Given data:
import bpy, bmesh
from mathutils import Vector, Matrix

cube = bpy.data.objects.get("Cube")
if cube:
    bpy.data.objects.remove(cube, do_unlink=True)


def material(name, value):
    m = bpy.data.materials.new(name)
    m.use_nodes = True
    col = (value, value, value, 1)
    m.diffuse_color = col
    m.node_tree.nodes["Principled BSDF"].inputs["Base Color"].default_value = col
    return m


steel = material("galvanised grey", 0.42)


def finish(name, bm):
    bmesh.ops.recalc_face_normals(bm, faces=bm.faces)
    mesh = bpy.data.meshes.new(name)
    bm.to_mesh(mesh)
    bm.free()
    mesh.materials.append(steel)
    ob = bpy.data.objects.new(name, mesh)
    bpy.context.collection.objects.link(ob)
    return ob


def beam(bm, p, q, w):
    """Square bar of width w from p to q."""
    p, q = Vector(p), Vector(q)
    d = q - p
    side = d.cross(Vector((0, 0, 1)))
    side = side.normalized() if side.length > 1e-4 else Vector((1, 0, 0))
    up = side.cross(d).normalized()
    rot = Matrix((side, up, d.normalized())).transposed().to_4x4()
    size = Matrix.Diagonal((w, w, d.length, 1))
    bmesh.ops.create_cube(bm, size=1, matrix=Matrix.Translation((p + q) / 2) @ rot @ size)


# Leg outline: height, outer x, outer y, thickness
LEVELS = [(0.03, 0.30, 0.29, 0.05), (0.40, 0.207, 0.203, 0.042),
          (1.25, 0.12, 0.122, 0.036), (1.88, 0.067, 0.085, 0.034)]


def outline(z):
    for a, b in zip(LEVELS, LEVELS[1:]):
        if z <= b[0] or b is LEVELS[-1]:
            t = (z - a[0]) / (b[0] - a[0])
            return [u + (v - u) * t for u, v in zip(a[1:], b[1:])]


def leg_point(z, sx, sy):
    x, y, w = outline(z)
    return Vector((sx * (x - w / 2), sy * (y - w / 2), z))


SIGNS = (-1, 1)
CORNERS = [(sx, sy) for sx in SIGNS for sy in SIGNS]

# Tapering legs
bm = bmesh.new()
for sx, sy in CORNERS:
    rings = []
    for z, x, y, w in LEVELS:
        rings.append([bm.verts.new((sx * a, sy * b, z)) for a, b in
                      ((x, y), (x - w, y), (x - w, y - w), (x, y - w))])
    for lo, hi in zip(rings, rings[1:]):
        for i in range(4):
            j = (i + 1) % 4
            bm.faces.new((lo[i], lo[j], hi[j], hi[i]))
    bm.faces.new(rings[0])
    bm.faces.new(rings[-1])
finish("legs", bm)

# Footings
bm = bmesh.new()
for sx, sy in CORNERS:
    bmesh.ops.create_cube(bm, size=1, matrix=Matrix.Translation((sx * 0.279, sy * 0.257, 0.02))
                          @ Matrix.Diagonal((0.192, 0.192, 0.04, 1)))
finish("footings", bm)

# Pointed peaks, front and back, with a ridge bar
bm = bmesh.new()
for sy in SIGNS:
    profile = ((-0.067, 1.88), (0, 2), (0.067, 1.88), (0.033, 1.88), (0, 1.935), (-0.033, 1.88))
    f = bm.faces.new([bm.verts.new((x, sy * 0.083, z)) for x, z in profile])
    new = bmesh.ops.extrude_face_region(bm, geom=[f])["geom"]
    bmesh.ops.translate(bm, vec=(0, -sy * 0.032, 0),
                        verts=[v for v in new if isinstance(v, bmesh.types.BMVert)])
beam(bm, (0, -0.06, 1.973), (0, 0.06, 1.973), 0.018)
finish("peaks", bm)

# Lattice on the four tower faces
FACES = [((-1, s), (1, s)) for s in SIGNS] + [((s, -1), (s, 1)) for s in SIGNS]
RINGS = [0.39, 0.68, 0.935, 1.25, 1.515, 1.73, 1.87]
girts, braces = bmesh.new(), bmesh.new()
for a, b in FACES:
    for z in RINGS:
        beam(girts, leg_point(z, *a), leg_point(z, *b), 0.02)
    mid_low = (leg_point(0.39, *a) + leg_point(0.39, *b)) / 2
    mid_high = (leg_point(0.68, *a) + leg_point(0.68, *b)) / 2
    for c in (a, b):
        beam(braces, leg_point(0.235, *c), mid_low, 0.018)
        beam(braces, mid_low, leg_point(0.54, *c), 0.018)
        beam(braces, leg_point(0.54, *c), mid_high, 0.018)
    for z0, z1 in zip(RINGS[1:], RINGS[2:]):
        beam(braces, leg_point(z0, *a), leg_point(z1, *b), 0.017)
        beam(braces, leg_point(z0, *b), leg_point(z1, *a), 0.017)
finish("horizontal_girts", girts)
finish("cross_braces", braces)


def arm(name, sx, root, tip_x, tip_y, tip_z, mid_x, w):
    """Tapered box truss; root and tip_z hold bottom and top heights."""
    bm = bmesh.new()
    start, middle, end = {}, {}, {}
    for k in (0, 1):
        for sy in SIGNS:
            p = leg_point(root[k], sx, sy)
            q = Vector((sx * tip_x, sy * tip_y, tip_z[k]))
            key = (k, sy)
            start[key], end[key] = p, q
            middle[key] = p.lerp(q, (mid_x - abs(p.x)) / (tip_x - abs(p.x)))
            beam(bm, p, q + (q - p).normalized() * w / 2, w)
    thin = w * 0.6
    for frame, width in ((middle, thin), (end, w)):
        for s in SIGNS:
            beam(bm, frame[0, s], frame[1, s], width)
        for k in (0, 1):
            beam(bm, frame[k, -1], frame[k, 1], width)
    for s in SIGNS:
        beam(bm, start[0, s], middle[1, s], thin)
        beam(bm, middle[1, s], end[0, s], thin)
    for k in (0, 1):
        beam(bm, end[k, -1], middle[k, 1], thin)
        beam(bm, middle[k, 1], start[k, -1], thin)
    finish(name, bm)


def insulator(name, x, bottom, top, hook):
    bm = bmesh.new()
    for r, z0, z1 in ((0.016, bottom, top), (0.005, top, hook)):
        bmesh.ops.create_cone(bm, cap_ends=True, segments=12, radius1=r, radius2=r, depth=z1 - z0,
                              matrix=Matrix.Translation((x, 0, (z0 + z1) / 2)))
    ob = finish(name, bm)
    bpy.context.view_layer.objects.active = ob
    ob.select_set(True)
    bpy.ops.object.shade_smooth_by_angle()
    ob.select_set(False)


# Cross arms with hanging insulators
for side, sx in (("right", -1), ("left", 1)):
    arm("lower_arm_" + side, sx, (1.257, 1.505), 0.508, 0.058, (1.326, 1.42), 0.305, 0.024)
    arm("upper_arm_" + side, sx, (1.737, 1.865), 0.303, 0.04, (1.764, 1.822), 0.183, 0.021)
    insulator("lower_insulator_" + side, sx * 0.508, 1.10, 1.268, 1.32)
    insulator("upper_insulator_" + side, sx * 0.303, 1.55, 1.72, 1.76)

Exercise goal: Return every line from the material that contains the word "frame".

Completed task:
    for frame, width in ((middle, thin), (end, w)):
            beam(bm, frame[0, s], frame[1, s], width)
            beam(bm, frame[k, -1], frame[k, 1], width)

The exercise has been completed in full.